From 1953 to 1963, Northern Rhodesia was a protectorate under the jurisdiction of the British crown, within the Federation of Rhodesia and Nyasaland. On 24 October 1964, it became an independent republic. The constitution of January 1964 was amended in 1968 and in 1972, when it was officially announced that Zambia would become a one-party "participatory democracy," with the sole party the ruling United National Independence Party. A new constitution was drafted and received presidential assent in August 1973.
Under the 1973 constitution, the president of the Republic of Zambia was head of state, commander-in-chief of the armed forces, and president of the UNIP. Once chosen by the ruling party, the president had to be confirmed by a majority of the electorate, but there was no limitation on the length of the president's tenure in office. The prime minister was the leader of government business and an ex officio member of the UNIP Central Committee. As provided in the constitution, the Central Committee consisted of not more than 25 members, 20 to be elected at the party's general conference held every 5 years, and 3 to be nominated by the president, who was also a member. Cabinet decisions were subordinate to those of the UNIP Central Committee. The parliament consisted of the president and a National Assembly of 125 elected members, but all Assembly members had to be UNIP members, and their candidacy had to be approved by the party's Central Committee. The constitution also provided for a House of Chiefs of 27 members. A Bill of Rights guaranteed the fundamental freedom and rights of the individual, but if at any time the president felt the security of the state threatened, he had the power to proclaim a state of emergency. Indeed, Zambians lived under a state of emergency for 27 years.

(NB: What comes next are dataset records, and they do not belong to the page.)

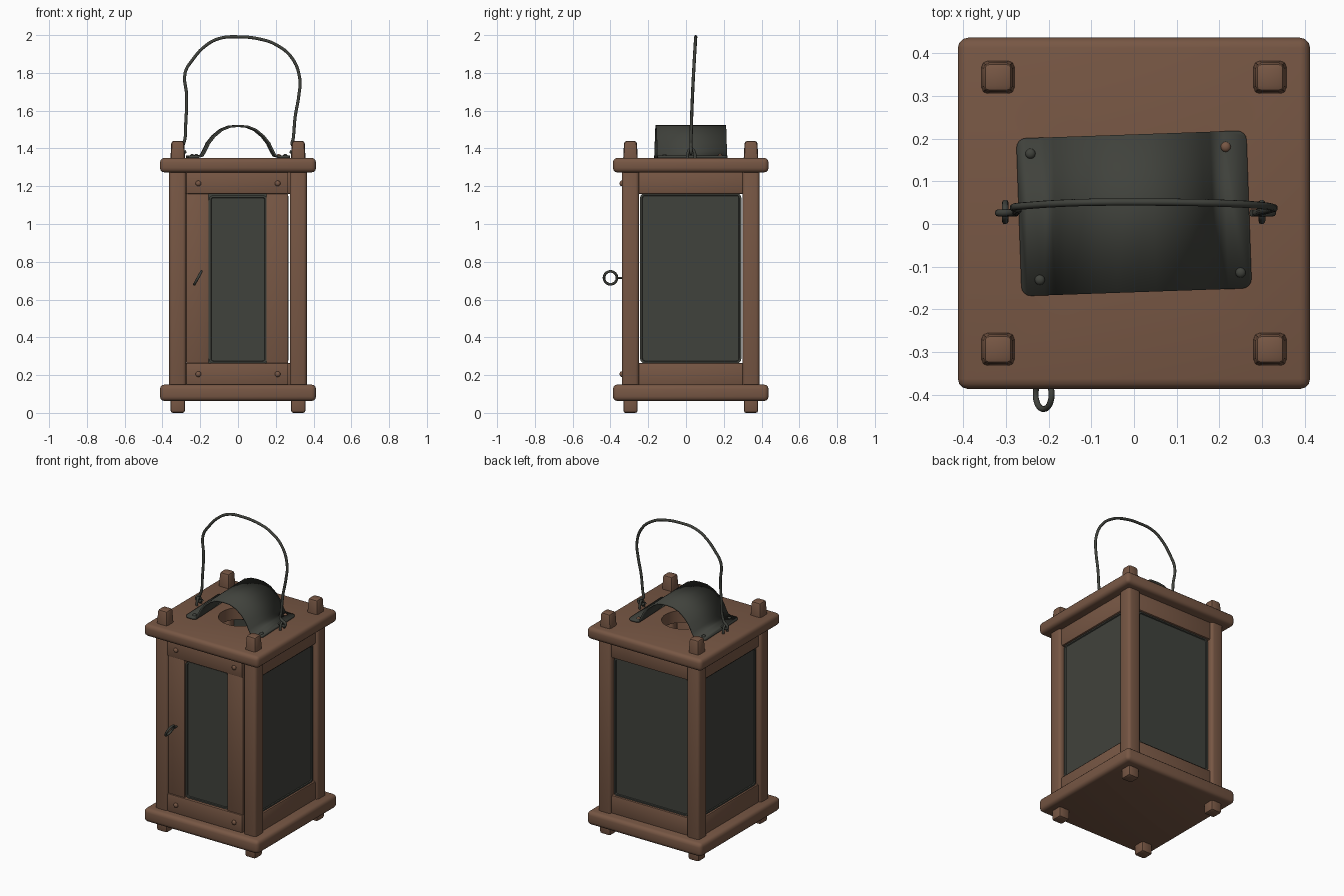
import bpy, bmesh, math
from mathutils import Matrix, Vector

if "Cube" in bpy.data.objects:
    bpy.data.objects.remove(bpy.data.objects["Cube"])

CY = 0.025  # body centre in y


def material(name, rgb):
    m = bpy.data.materials.new(name)
    m.diffuse_color = (*rgb, 1)
    m.use_nodes = True
    m.node_tree.nodes["Principled BSDF"].inputs["Base Color"].default_value = m.diffuse_color
    return m


WOOD = material("brown_wood", (0.185, 0.095, 0.058))
METAL = material("dark_metal", (0.051, 0.054, 0.045))


def finish(name, bm, mat, matrix=None, angle=40):
    bmesh.ops.recalc_face_normals(bm, faces=bm.faces)
    me = bpy.data.meshes.new(name)
    bm.to_mesh(me)
    bm.free()
    me.materials.append(mat)
    ob = bpy.data.objects.new(name, me)
    bpy.context.collection.objects.link(ob)
    if matrix:
        ob.matrix_world = matrix
    smooth(ob, angle)
    return ob


def smooth(ob, angle=40):
    bpy.ops.object.select_all(action='DESELECT')
    ob.select_set(True)
    bpy.context.view_layer.objects.active = ob
    bpy.ops.object.shade_smooth_by_angle(angle=math.radians(angle))


def box_mesh(lo, hi):
    lo, hi = Vector(lo), Vector(hi)
    bm = bmesh.new()
    bmesh.ops.create_cube(bm, size=1)
    for v in bm.verts:
        v.co = (lo + hi) / 2 + v.co * (hi - lo)
    return bm


def box(name, lo, hi, bevel=0.008, seg=2, mat=WOOD, matrix=None, taper=1.0):
    bm = box_mesh(lo, hi)
    mid = (Vector(lo) + Vector(hi)) / 2
    for v in bm.verts:
        if v.co.z > mid.z:
            v.co.x = mid.x + (v.co.x - mid.x) * taper
            v.co.y = mid.y + (v.co.y - mid.y) * taper
    bmesh.ops.bevel(bm, geom=bm.edges[:], offset=bevel, segments=seg, profile=0.5, affect='EDGES')
    return finish(name, bm, mat, matrix)


def pane(name, half, z0, z1, y, matrix):
    # rounded plate with a raised metal rim
    bm = box_mesh((-half, y, z0), (half, y + 0.02, z1))
    corners = [e for e in bm.edges if abs(e.verts[0].co.y - e.verts[1].co.y) > 0.01]
    bmesh.ops.bevel(bm, geom=corners, offset=0.025, segments=4, profile=0.5, affect='EDGES')
    bm.normal_update()
    front = [f for f in bm.faces if f.normal.y < -0.9]
    bmesh.ops.inset_region(bm, faces=front, thickness=0.011, depth=0)
    bmesh.ops.inset_region(bm, faces=front, thickness=0.003, depth=-0.006)
    finish(name, bm, METAL, matrix)


def nail(name, loc, normal, mat, r=0.012):
    bm = bmesh.new()
    bmesh.ops.create_uvsphere(bm, u_segments=12, v_segments=8, radius=r)
    bmesh.ops.scale(bm, vec=(1, 1, 0.7), verts=bm.verts)
    rot = Vector(normal).to_track_quat('Z', 'Y').to_matrix().to_4x4()
    finish(name, bm, mat, Matrix.Translation(loc) @ rot, 60)


def wire(name, pts, radius, cyclic=False):
    cu = bpy.data.curves.new(name, 'CURVE')
    cu.dimensions = '3D'
    cu.bevel_depth, cu.bevel_resolution, cu.resolution_u = radius, 3, 5
    cu.use_fill_caps = True
    sp = cu.splines.new('BEZIER')
    sp.bezier_points.add(len(pts) - 1)
    for b, p in zip(sp.bezier_points, pts):
        b.co = p
        b.handle_left_type = b.handle_right_type = 'AUTO'
    sp.use_cyclic_u = cyclic
    cu.materials.append(METAL)
    ob = bpy.data.objects.new(name, cu)
    bpy.context.collection.objects.link(ob)
    bpy.ops.object.select_all(action='DESELECT')
    ob.select_set(True)
    bpy.context.view_layer.objects.active = ob
    bpy.ops.object.convert(target='MESH')
    smooth(bpy.context.object, 60)


# base and top slabs
box("base_slab", (-0.413, CY - 0.412, 0.063), (0.413, CY + 0.412, 0.15), 0.024, 3)
top = box("top_slab", (-0.413, CY - 0.412, 1.273), (0.413, CY + 0.412, 1.35), 0.024, 3)

# round vent hole through the top slab
bm = bmesh.new()
bmesh.ops.create_cone(bm, cap_ends=True, segments=40, radius1=0.13, radius2=0.13, depth=0.4)
cutter = finish("vent_cutter", bm, WOOD, Matrix.Translation((0, CY, 1.31)))
cutter.hide_render = True
mod = top.modifiers.new("vent", 'BOOLEAN')
mod.operation, mod.object = 'DIFFERENCE', cutter
bpy.context.view_layer.objects.active = top
bpy.ops.object.modifier_apply(modifier="vent")
bpy.data.objects.remove(cutter)
smooth(top)

# corner posts with feet and tenon tops
for sx in (-1, 1):
    for sy in (-1, 1):
        x, y = sx * 0.319, CY + sy * 0.319
        box("corner_post", (x - 0.045, y - 0.045, 0.13), (x + 0.045, y + 0.045, 1.29), 0.018, 3)
        box("post_foot", (x - 0.038, y - 0.038, 0), (x + 0.038, y + 0.038, 0.1), 0.012)
        box("post_top", (x - 0.041, y - 0.041, 1.3), (x + 0.041, y + 0.041, 1.44), 0.014, 2, taper=0.82)

# rails and panes on the right, back and left
for i, side in enumerate(("right", "back", "left"), 1):
    m = Matrix.Translation((0, CY, 0)) @ Matrix.Rotation(i * math.pi / 2, 4, 'Z')
    box(side + "_bottom_rail", (-0.285, -0.348, 0.14), (0.285, -0.30, 0.265), matrix=m)
    box(side + "_top_rail", (-0.285, -0.348, 1.16), (0.285, -0.30, 1.28), matrix=m)
    pane(side + "_pane", 0.268, 0.262, 1.163, -0.336, m)

# front door
m = Matrix.Translation((0, CY, 0))
box("door_bottom_rail", (-0.274, -0.362, 0.148), (0.266, -0.315, 0.264), 0.006, matrix=m)
box("door_top_rail", (-0.274, -0.362, 1.16), (0.266, -0.315, 1.275), 0.006, matrix=m)
box("door_left_stile", (-0.274, -0.354, 0.26), (-0.155, -0.31, 1.165), 0.006, matrix=m)
box("door_right_stile", (0.15, -0.354, 0.26), (0.266, -0.31, 1.165), 0.006, matrix=m)
pane("door_pane", 0.155, 0.262, 1.152, -0.345, m)
for x in (-0.21, 0.21):
    for z in (0.205, 1.215):
        nail("door_peg", (x, -0.341, z), (0, -1, 0), WOOD, 0.015)

# ring pull on the door
tilt = math.radians(30)
c = Vector((-0.212, -0.40, 0.715))
ring = []
for k in range(12):
    a = k * math.tau / 12
    h = 0.034 * math.sin(a)
    ring.append(c + Vector((h * math.sin(tilt) * 1.1, 0.034 * math.cos(a), h)))
wire("ring_pull", ring, 0.007, True)
wire("ring_stem", [(-0.212, -0.32, 0.715), (-0.212, -0.345, 0.715), (-0.212, -0.367, 0.715)], 0.006)

# bent sheet metal hood over the vent
half = [(0.27, 1.356), (0.215, 1.356), (0.193, 1.362), (0.18, 1.385), (0.16, 1.427), (0.13, 1.465),
        (0.09, 1.498), (0.045, 1.516)]
prof = [(-x, z) for x, z in half] + [(0, 1.519)] + half[::-1]
bm = bmesh.new()
rows = [[bm.verts.new((x, y, z)) for x, z in prof] for y in (-0.185, 0.185)]
for i in range(len(prof) - 1):
    bm.faces.new((rows[0][i], rows[0][i + 1], rows[1][i + 1], rows[1][i]))
corners = [rows[a][b] for a in (0, 1) for b in (0, -1)]
bmesh.ops.bevel(bm, geom=corners, offset=0.022, segments=4, profile=0.5, affect='VERTICES')
hood = finish("vent_hood", bm, METAL, Matrix.Translation((0, CY, 0)) @ Matrix.Rotation(math.radians(2), 4, 'Z'))
sol = hood.modifiers.new("thickness", 'SOLIDIFY')
sol.thickness, sol.offset = 0.011, 0
for x, y, mat in ((-0.243, 0.165, METAL), (0.215, 0.181, WOOD), (-0.221, -0.131, METAL), (0.25, -0.114, METAL)):
    nail("hood_nail", (x, y, 1.362), (0, 0, 1), mat)

# wire handle with hooked ends and its two staples
path = [(-0.275, 1.385), (-0.30, 1.372), (-0.318, 1.385), (-0.29, 1.42), (-0.276, 1.55), (-0.272, 1.68),
        (-0.28, 1.80), (-0.24, 1.87), (-0.17, 1.945), (-0.10, 1.982), (0, 1.991), (0.12, 1.978),
        (0.20, 1.95), (0.285, 1.88), (0.327, 1.77), (0.322, 1.68), (0.303, 1.57), (0.292, 1.45),
        (0.287, 1.42), (0.325, 1.385), (0.30, 1.372), (0.275, 1.385)]
wire("carry_handle", [(x, 0.026 + 0.026 * max(0, (z - 1.4) / 0.6) ** 1.5, z) for x, z in path], 0.0085)
for x in (-0.302, 0.3):
    wire("handle_staple", [(x, 0.008, 1.34), (x, 0.01, 1.375), (x, 0.028, 1.398), (x, 0.046, 1.375),
                           (x, 0.048, 1.34)], 0.008)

In August 1991, a new constitution was promulgated. The president is now elected directly by universal suffrage and may serve a maximum of two five-year terms. The National Assembly has 150 directly elected members with up to eight appointed by the president, also for five-year terms. Since 2 January 2002, President Levy Mwanawasa has served as head of state with Vice President Enoch Kavindele (since 4 May 2001). The next elections were scheduled for 2006.